ABOUT THIS EXERCISE:
For the word "faces", return each line of the data in which it occurs.

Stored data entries
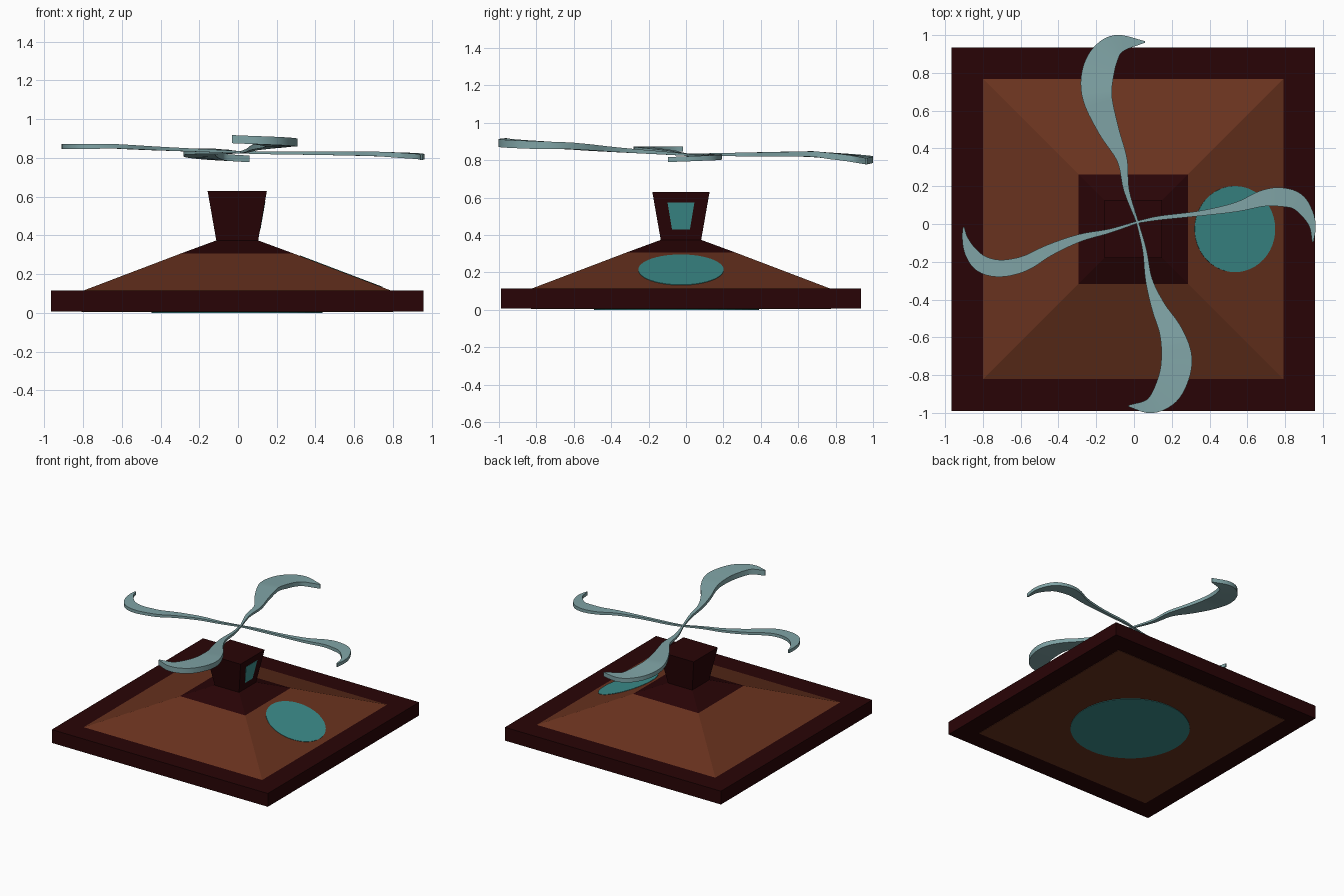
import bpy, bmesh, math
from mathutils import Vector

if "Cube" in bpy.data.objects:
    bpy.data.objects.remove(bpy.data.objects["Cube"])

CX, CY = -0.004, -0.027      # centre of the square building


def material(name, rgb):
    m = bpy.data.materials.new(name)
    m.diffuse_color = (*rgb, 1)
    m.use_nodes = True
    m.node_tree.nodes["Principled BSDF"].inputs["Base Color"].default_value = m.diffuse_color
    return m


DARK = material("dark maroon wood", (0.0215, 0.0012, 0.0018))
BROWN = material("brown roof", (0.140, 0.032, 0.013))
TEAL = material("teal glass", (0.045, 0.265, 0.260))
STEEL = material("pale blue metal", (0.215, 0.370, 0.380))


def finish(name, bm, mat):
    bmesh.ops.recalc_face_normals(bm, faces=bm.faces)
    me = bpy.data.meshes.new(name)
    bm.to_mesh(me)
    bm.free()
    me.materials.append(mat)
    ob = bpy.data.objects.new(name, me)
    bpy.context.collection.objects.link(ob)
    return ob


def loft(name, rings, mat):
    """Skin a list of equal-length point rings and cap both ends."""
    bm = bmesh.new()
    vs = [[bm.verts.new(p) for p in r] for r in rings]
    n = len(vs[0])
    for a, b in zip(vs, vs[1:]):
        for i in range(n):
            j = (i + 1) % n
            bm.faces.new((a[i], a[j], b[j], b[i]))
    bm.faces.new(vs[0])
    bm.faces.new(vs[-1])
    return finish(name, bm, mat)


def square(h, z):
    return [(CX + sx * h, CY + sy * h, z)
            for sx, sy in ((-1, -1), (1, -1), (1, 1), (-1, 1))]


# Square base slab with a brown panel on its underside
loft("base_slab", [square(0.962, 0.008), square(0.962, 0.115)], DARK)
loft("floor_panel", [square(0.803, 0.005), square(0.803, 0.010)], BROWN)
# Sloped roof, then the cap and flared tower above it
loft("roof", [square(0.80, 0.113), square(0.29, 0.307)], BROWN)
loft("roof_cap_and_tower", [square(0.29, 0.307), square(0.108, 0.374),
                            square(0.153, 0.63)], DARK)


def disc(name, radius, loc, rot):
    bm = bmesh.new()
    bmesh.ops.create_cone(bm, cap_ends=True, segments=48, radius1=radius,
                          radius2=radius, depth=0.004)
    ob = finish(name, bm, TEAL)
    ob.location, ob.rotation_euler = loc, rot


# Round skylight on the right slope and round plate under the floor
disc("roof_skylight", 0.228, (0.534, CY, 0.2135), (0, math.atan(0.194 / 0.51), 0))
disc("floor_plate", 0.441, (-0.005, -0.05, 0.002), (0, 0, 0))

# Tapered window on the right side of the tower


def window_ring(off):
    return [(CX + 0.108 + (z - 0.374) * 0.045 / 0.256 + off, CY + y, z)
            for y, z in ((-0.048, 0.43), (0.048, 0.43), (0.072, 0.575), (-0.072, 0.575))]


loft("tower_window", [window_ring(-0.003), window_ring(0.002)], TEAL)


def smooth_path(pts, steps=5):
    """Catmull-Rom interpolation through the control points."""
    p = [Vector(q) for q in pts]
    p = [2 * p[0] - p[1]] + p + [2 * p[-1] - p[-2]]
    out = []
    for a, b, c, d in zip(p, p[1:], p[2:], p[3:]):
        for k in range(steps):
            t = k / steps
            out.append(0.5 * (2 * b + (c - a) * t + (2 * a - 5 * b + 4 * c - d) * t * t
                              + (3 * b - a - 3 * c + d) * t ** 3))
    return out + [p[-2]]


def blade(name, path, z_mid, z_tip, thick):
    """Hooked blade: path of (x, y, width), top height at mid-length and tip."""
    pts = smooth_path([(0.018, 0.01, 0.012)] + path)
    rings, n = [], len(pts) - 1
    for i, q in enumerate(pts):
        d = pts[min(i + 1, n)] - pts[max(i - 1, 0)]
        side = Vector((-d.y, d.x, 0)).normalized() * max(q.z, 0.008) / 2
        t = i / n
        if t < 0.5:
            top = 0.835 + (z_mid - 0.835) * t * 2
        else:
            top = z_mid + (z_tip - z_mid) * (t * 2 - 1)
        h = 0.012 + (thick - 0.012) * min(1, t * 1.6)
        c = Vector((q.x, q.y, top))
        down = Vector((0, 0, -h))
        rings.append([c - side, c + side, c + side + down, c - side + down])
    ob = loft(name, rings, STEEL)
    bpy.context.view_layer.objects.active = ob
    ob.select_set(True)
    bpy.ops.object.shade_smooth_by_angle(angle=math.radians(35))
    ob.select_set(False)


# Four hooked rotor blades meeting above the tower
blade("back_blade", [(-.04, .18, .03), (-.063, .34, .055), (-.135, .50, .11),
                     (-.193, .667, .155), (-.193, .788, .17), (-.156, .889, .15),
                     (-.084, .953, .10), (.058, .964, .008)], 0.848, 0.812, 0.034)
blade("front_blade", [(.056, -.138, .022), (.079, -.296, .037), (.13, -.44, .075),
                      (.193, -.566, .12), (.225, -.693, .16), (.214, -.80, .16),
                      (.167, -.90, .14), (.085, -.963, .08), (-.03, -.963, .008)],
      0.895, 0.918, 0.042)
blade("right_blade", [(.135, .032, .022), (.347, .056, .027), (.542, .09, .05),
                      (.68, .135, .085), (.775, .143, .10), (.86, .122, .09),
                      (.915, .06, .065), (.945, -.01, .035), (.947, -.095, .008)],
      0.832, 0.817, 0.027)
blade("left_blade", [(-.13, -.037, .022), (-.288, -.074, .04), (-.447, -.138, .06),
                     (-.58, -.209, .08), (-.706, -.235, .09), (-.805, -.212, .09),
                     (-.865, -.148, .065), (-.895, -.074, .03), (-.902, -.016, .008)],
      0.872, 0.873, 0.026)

* * *

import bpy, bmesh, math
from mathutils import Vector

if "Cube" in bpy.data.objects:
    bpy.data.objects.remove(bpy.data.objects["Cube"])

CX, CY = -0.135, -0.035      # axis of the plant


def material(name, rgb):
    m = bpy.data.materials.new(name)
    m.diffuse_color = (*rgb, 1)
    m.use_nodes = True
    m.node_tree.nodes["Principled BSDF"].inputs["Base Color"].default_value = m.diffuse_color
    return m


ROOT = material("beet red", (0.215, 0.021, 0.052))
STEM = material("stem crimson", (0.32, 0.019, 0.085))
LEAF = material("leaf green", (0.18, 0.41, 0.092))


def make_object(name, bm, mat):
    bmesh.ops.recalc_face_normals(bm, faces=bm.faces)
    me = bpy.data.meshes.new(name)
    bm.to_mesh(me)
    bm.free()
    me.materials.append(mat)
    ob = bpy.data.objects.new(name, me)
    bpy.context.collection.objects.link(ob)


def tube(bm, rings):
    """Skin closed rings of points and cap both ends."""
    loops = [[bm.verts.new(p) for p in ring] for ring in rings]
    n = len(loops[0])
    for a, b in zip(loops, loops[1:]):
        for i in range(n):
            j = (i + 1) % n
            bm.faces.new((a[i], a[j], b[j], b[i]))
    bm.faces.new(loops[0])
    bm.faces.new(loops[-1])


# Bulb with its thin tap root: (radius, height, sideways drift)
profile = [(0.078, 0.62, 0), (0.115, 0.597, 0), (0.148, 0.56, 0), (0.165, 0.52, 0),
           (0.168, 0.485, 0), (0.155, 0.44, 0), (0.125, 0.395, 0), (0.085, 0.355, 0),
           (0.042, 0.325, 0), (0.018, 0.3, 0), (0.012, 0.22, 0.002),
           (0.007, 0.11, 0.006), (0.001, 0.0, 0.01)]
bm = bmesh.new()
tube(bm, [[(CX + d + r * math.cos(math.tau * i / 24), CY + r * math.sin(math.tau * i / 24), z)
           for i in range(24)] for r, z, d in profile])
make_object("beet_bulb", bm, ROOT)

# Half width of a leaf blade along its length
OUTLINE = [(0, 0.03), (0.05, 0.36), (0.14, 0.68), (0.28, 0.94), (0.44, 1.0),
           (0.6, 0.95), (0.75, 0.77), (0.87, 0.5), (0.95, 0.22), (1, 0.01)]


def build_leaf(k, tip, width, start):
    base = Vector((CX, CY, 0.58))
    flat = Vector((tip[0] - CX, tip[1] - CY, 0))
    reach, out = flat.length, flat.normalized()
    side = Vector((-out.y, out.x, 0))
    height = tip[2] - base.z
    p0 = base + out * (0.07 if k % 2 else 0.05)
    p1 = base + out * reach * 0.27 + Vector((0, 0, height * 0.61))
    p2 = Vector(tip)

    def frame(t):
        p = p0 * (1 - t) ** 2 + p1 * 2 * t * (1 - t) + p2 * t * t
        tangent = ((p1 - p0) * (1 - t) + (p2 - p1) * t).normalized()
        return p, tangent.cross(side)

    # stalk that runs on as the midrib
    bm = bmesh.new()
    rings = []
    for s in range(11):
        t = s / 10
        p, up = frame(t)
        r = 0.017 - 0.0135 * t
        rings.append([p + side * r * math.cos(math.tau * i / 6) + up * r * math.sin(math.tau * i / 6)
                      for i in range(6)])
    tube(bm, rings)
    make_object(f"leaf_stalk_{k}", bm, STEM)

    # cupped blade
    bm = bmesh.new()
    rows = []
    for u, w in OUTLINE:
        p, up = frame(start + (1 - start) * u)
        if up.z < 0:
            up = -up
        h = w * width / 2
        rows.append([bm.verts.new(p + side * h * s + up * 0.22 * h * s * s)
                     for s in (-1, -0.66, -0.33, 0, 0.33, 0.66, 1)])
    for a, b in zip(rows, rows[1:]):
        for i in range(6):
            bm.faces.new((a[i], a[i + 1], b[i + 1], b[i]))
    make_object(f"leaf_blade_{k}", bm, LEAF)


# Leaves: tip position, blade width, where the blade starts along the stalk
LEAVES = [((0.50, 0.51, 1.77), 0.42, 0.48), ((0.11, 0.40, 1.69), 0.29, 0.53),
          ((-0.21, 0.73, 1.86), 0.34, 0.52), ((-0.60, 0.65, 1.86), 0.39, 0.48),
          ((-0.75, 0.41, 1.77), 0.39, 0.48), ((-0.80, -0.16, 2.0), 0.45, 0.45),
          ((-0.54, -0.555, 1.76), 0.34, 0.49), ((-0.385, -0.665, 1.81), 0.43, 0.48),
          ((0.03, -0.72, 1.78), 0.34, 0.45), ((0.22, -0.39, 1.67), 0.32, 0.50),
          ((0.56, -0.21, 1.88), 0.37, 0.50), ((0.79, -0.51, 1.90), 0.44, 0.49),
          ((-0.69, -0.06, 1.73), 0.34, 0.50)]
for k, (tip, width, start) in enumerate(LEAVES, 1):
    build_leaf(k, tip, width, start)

FINISHED EXERCISE:
    bmesh.ops.recalc_face_normals(bm, faces=bm.faces)
            bm.faces.new((a[i], a[j], b[j], b[i]))
    bm.faces.new(vs[0])
    bm.faces.new(vs[-1])
    bmesh.ops.recalc_face_normals(bm, faces=bm.faces)
            bm.faces.new((a[i], a[j], b[j], b[i]))
    bm.faces.new(loops[0])
    bm.faces.new(loops[-1])
            bm.faces.new((a[i], a[i + 1], b[i + 1], b[i]))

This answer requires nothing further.